Top of DATA UNDER STUDY

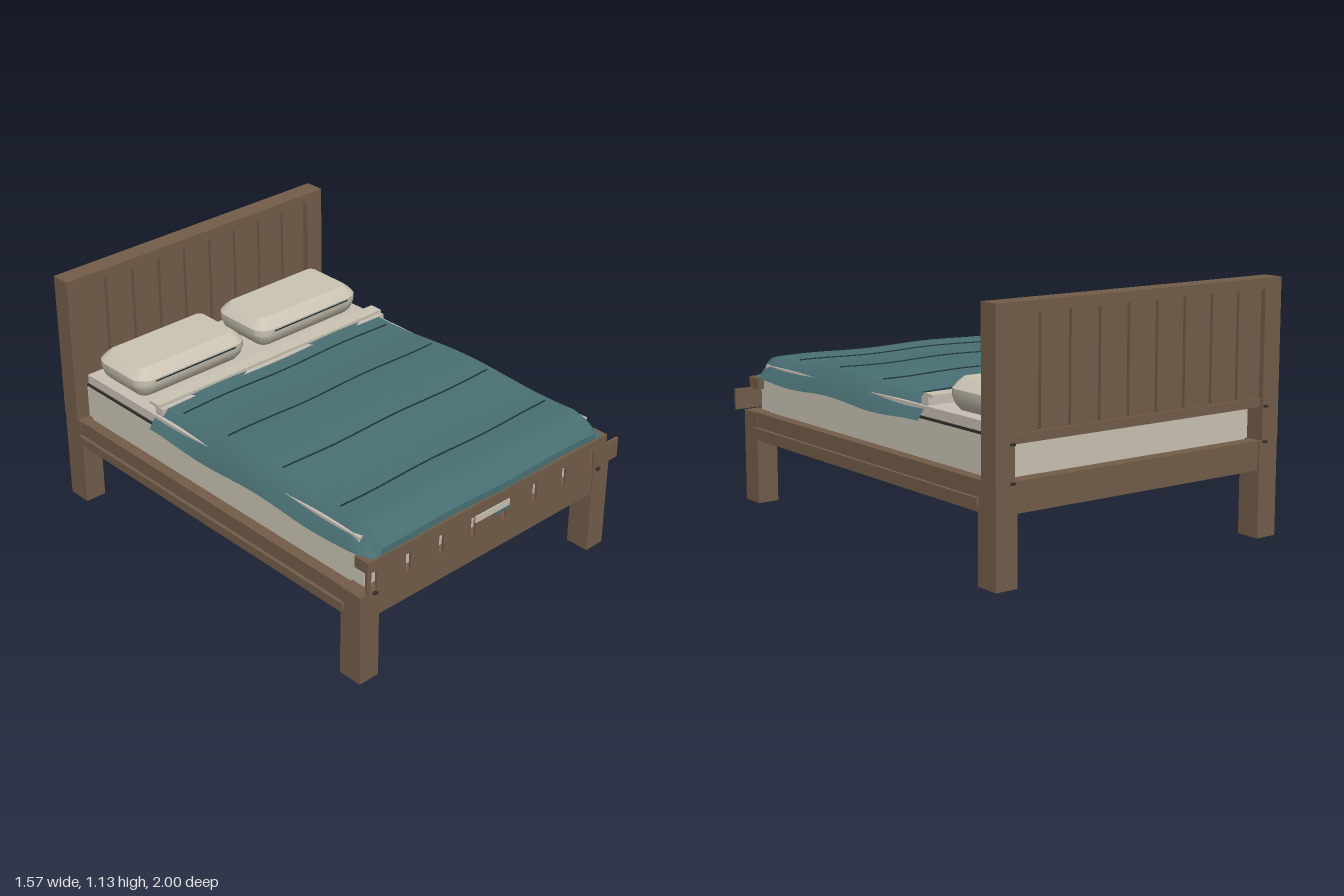
import * as THREE from 'three';
import { toCreasedNormals } from 'three/addons/utils/BufferGeometryUtils.js';

const CX = -0.02; // centre line of the bed

function material(name, color, extra = {}) {
  const m = new THREE.MeshStandardMaterial({ color, ...extra });
  m.name = name;
  return m;
}

// Height of the quilt top along its length
const quiltTop = (x, z) =>
  0.688 + 0.011 * Math.cos((z - 0.2) * 6.6) + 0.004 * Math.sin(x * 9 + z * 4);

// Lofted stack of rounded rectangles: layers are [y, inset]
function pillowGeometry(w, d, r, layers) {
  const seg = 5, pos = [], idx = [];
  const n = 4 * (seg + 1);
  for (const [y, inset] of layers) {
    const hx = w / 2 - r, hz = d / 2 - r, rr = r - inset;
    for (let q = 0; q < 4; q++) {
      const sx = q === 0 || q === 3 ? 1 : -1, sz = q < 2 ? 1 : -1;
      for (let s = 0; s <= seg; s++) {
        const a = (q + s / seg) * Math.PI / 2;
        pos.push(sx * hx + rr * Math.cos(a), y, sz * hz + rr * Math.sin(a));
      }
    }
  }
  const last = (layers.length - 1) * n;
  for (let j = 0; j < n; j++) {
    const k = (j + 1) % n;
    for (let i = 0; i < last; i += n) {
      idx.push(i + j, i + n + j, i + k, i + k, i + n + j, i + n + k);
    }
  }
  const bottom = pos.length / 3;
  pos.push(0, layers[0][0], 0, 0, layers[layers.length - 1][0], 0);
  for (let j = 0; j < n; j++) {
    const k = (j + 1) % n;
    idx.push(bottom, j, k, bottom + 1, last + k, last + j);
  }
  const g = new THREE.BufferGeometry();
  g.setAttribute('position', new THREE.Float32BufferAttribute(pos, 3));
  g.setIndex(idx);
  return toCreasedNormals(g, 0.45);
}

// Draped sheet made of cross-sections along z
function quiltGeometry() {
  const rows = [];
  for (let i = 0; i <= 28; i++) rows.push([-0.4 + i * 1.26 / 28, 0, 0]);
  rows.push([0.92, 0.018, 0.005], [0.965, 0.05, 0.02], [0.983, 0.075, 0.03], [0.985, 0.105, 0.035]);
  const xs = [];
  for (let i = 0; i <= 24; i++) xs.push(-0.66 + i * 1.28 / 24);
  const cols = xs.length + 4, pos = [], idx = [];
  for (const [z, drop, pull] of rows) {
    const hem = 0.578 + 0.008 * Math.cos((z - 0.3) * 9);
    const edge = (side) => {
      const top = quiltTop(CX + side * 0.64, z) - drop;
      return [
        [CX + side * (0.717 - pull), hem],
        [CX + side * (0.685 - pull), Math.max(hem + 0.002, top - 0.045)],
      ];
    };
    const ring = [...edge(-1), ...xs.map((x) => [x, quiltTop(x, z) - drop]), ...edge(1).reverse()];
    for (const [x, y] of ring) pos.push(x, y, z);
  }
  for (let i = 0; i < rows.length - 1; i++) {
    for (let j = 0; j < cols - 1; j++) {
      const a = i * cols + j, b = a + cols;
      idx.push(a, b, a + 1, a + 1, b, b + 1);
    }
  }
  const g = new THREE.BufferGeometry();
  g.setAttribute('position', new THREE.Float32BufferAttribute(pos, 3));
  g.setIndex(idx);
  return toCreasedNormals(g, 0.4);
}

export function createModel() {
  const bed = new THREE.Group();
  bed.name = 'bed';
  const wood = material('wood', 0x735d49);
  const linen = material('linen', 0xcbc4b4);
  const sheetCloth = material('sheet', 0xc9c0b6);
  const teal = material('quilt teal', 0x496f73, { side: THREE.DoubleSide });
  const dark = material('dark stitching', 0x1f3538);
  const metal = material('metal', 0x33302e);

  const add = (name, geometry, mat, parent = bed) => {
    const m = new THREE.Mesh(geometry, mat);
    m.name = name;
    parent.add(m);
    return m;
  };
  // Box given by its limits on each axis
  const box = (name, x0, x1, y0, y1, z0, z1, mat = wood) => {
    const m = add(name, new THREE.BoxGeometry(x1 - x0, y1 - y0, z1 - z0), mat);
    m.position.set((x0 + x1) / 2, (y0 + y1) / 2, (z0 + z1) / 2);
    return m;
  };
  // Box mirrored about the centre line, given by distances from it
  const pair = (name, d0, d1, y0, y1, z0, z1, mat = wood) => {
    box(name + 'Left', CX + d0, CX + d1, y0, y1, z0, z1, mat);
    box(name + 'Right', CX - d1, CX - d0, y0, y1, z0, z1, mat);
  };

  // Legs and posts
  pair('frontLeg', 0.652, 0.756, 0, 0.43, 0.868, 0.983);
  pair('backLeg', 0.652, 0.756, 0, 0.43, -0.99, -0.872);
  pair('headboardPost', 0.665, 0.758, 0.43, 1.085, -0.99, -0.895);

  // Frame rails
  pair('sideRail', 0.7, 0.752, 0.3, 0.43, -0.88, 0.88);
  pair('sideTrim', 0.75, 0.768, 0.328, 0.36, -0.88, 0.89);
  box('frontRail', -0.675, 0.635, 0.3, 0.43, 0.92, 0.978);
  box('backRail', -0.675, 0.635, 0.3, 0.43, -0.982, -0.92);

  // Headboard
  box('headboardTopRail', -0.778, 0.738, 1.085, 1.132, -0.99, -0.895);
  box('headboardLowerRail', -0.685, 0.645, 0.575, 0.615, -0.975, -0.91);
  for (let i = 0; i < 9; i++) {
    const x0 = i === 0 ? -0.686 : -0.5425 + (i - 1) * 0.1508;
    const x1 = i === 8 ? 0.646 : -0.5575 + i * 0.1508;
    box('headboardSlat', x0, x1, 0.61, 1.087, -0.965, -0.925);
  }

  // Footboard
  box('footboardTopRail', -0.742, 0.702, 0.53, 0.583, 0.912, 0.99);
  box('footboardEdgeSlat', -0.742, -0.72, 0.43, 0.532, 0.974, 0.986);
  for (let i = 0; i < 7; i++) {
    const x = -0.688 + i * 0.1885;
    box('footboardSlat', x, x + (i === 6 ? 0.34 : 0.16) - (i === 6 ? 0.18 : 0), 0.433, 0.532, 0.974, 0.987);
  }
  box('footboardEndSlat', 0.625, 0.785, 0.435, 0.532, 0.976, 0.988);

  // Bolts at the corners
  for (const x of [-0.7, 0.657]) {
    box('frontBolt', x - 0.009, x + 0.009, 0.42, 0.43, 0.98, 0.997, metal);
    for (const y of [0.42, 0.575]) {
      box('backBolt', x - 0.009, x + 0.009, y, y + 0.01, -1, -0.985, metal);
    }
  }

  // Mattress support
  for (let i = 0; i < 17; i++) {
    const z = -0.82 + i * 0.1025;
    box('supportSlat', -0.725, 0.685, 0.375, 0.4, z - 0.027, z + 0.027);
  }
  box('centreBeam', CX - 0.035, CX + 0.035, 0.32, 0.375, -0.92, 0.92);

  // Mattress and sheet
  box('mattress', -0.71, 0.67, 0.4, 0.595, -0.9, 0.935, linen);
  box('mattressPiping', -0.714, 0.674, 0.592, 0.602, -0.89, 0.92, metal);
  box('mattressTop', -0.705, 0.665, 0.602, 0.645, -0.89, 0.9, sheetCloth);
  box('foldedSheet', -0.695, 0.652, 0.68, 0.695, -0.445, -0.38, linen);
  box('foldedSheetUnder', -0.69, 0.65, 0.645, 0.68, -0.41, -0.36, sheetCloth);

  // Quilt with stitched lines
  add('quilt', quiltGeometry(), teal);
  for (const z of [-0.28, 0.02, 0.37, 0.72]) {
    const pts = [];
    for (let i = 0; i <= 24; i++) {
      const x = -0.64 + i * 1.23 / 24;
      pts.push(new THREE.Vector3(x, quiltTop(x, z) + 0.001, z));
    }
    add('quiltStitch', new THREE.TubeGeometry(new THREE.CatmullRomCurve3(pts), 48, 0.004, 6), dark);
  }

  // Cloth corner showing at the footboard
  box('clothFold', -0.128, 0.076, 0.497, 0.528, 0.984, 0.993, linen);
  box('clothFoldEdge', -0.01, 0.078, 0.481, 0.497, 0.984, 0.992, teal);

  // Pillows
  const shape = [[0.648, 0.035], [0.672, 0.014], [0.708, 0], [0.738, 0], [0.765, 0.025], [0.784, 0.048]];
  for (const x of [-0.372, 0.328]) {
    const pillow = new THREE.Group();
    pillow.name = 'pillow';
    pillow.position.set(x, 0, -0.687);
    bed.add(pillow);
    add('pillowBody', pillowGeometry(0.626, 0.345, 0.075, shape), linen, pillow);
    const seam = add('pillowSeam', new THREE.BoxGeometry(0.46, 0.006, 0.006), dark, pillow);
    seam.position.set(0, 0.728, 0.172);
  }
  return bed;
}
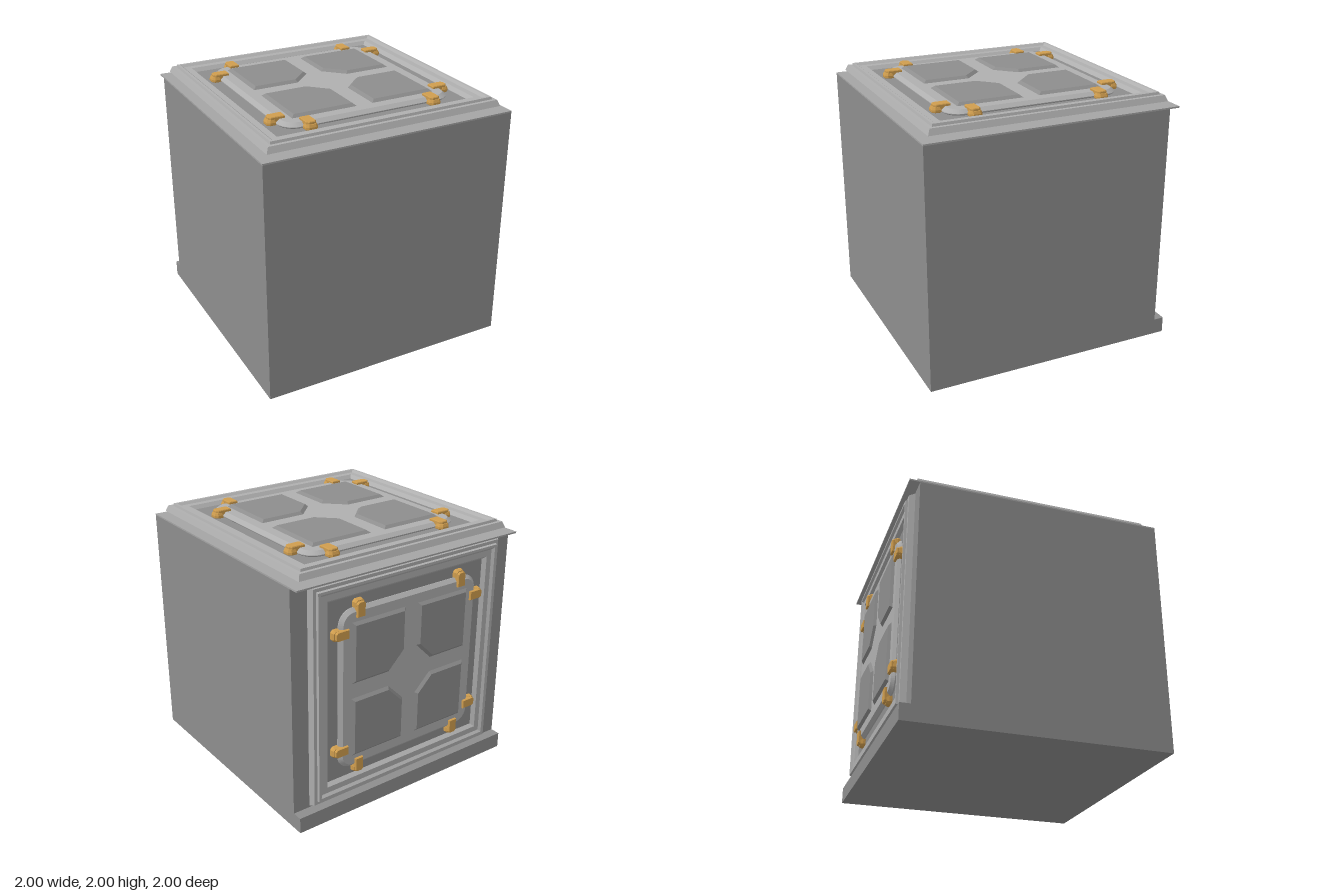
import * as THREE from 'three';

const paint = (color) => new THREE.MeshStandardMaterial({ color, flatShading: true });
const darkGrey = paint(0x8d8d8d);
const midGrey = paint(0xa4a4a4);
const lightGrey = paint(0xafafaf);
const brass = paint(0xcf9d4e);

function add(parent, name, geometry, material) {
  const mesh = new THREE.Mesh(geometry, material);
  mesh.name = name;
  parent.add(mesh);
  return mesh;
}

function box(parent, name, material, w, h, d, x, y, z) {
  add(parent, name, new THREE.BoxGeometry(w, h, d), material).position.set(x, y, z);
}

// Raised plate lying flat, its sloped edge ending at the given top height
function raisedPlate(shape, bottom, top, slope, rise) {
  const geometry = new THREE.ExtrudeGeometry(shape, {
    depth: top - bottom - 2 * rise, bevelEnabled: true, bevelThickness: rise,
    bevelSize: slope, bevelOffset: -slope, bevelSegments: 1, curveSegments: 6,
  });
  return geometry.rotateX(-Math.PI / 2).translate(0, bottom + rise, 0);
}

function roundedSquare(half, r) {
  const s = new THREE.Shape();
  for (let i = 0; i < 4; i++) {
    const start = i * Math.PI / 2, mid = start + Math.PI / 4;
    const c = (half - r) * Math.SQRT2;
    s.absarc(c * Math.cos(mid), c * Math.sin(mid), r, start, start + Math.PI / 2);
  }
  return s;
}

function polygon(points) {
  return new THREE.Shape(points.map(([x, y]) => new THREE.Vector2(x, y)));
}

// Bar along +x with its outer corners cut
function barShape(inner, outer, half, cut) {
  return polygon([[inner, -half], [outer - cut, -half], [outer, cut - half],
    [outer, half - cut], [outer - cut, half], [inner, half]]);
}

// Clip pointing along +x, gripping the edge of the hatch
function createClip() {
  const clip = new THREE.Group();
  clip.name = 'clip';
  add(clip, 'clipArm', raisedPlate(barShape(0.615, 0.738, 0.038, 0.016), 0.015, 0.079, 0.004, 0.006), brass);
  add(clip, 'clipFoot', raisedPlate(barShape(0.69, 0.753, 0.047, 0.02), 0.005, 0.06, 0.008, 0.02), brass);
  return clip;
}

// Square hatch panel facing +y, resting on y = 0
function createPanel(name) {
  const panel = new THREE.Group();
  panel.name = name;

  // Stepped frame: four-sided lathe from a profile of half width and height
  const profile = [[0, 0], [0.86, 0], [0.94, 0.001], [0.922, 0.046], [0.895, 0.046],
    [0.89, 0.065], [0.87, 0.065], [0.85, 0.048], [0.8, 0.048], [0.775, 0.02]]
    .map(([r, y]) => new THREE.Vector2(r * Math.SQRT2, y));
  add(panel, 'steppedFrame', new THREE.LatheGeometry(profile, 4, Math.PI / 4), lightGrey);
  box(panel, 'recessFloor', darkGrey, 1.55, 0.016, 1.55, 0, 0.012, 0);

  // Rounded hatch with four raised plates around a cross
  add(panel, 'hatch', raisedPlate(roundedSquare(0.69, 0.13), 0.005, 0.06, 0.03, 0.025), lightGrey);
  const a = 0.065, b = 0.58, cut = 0.15;
  for (const sx of [1, -1]) {
    for (const sz of [1, -1]) {
      const corners = [[a + cut, a], [b, a], [b, b], [a, b], [a, a + cut]]
        .map(([x, y]) => [x * sx, y * sz]);
      if (sx * sz < 0) corners.reverse();
      add(panel, 'raisedPlate', raisedPlate(polygon(corners), 0.03, 0.08, 0.024, 0.02), darkGrey);
    }
  }

  // Two clips on each side
  for (let side = 0; side < 4; side++) {
    const pair = new THREE.Group();
    pair.name = 'clipPair';
    pair.rotation.y = side * Math.PI / 2;
    for (const z of [-0.505, 0.505]) {
      const clip = createClip();
      clip.position.z = z;
      pair.add(clip);
    }
    panel.add(pair);
  }
  return panel;
}

export function createModel() {
  const model = new THREE.Group();
  model.name = 'crate';

  // Block body with a rear sill and a thin overhanging lid plate
  box(model, 'body', darkGrey, 2, 1.88, 1.92, 0, 0.94, 0.04);
  box(model, 'rearSill', darkGrey, 2, 0.125, 0.08, 0, 0.0625, -0.96);
  box(model, 'lidPlate', midGrey, 2, 0.012, 2, 0, 1.886, 0);

  const topPanel = createPanel('topPanel');
  topPanel.position.y = 1.92;
  model.add(topPanel);

  // The rear panel is smaller but equally thick
  const backPanel = createPanel('backPanel');
  backPanel.scale.set(0.92, 1, 0.92);
  backPanel.rotation.x = -Math.PI / 2;
  backPanel.position.set(0, 1.005, -0.92);
  model.add(backPanel);

  return model;
}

Bottom of DATA UNDER STUDY

__WORK REQUIRED__. Among the entries above, find every line holding "quiltGeometry" and copy it.

__EXERCISE OUTPUT__.
function quiltGeometry() {
  add('quilt', quiltGeometry(), teal);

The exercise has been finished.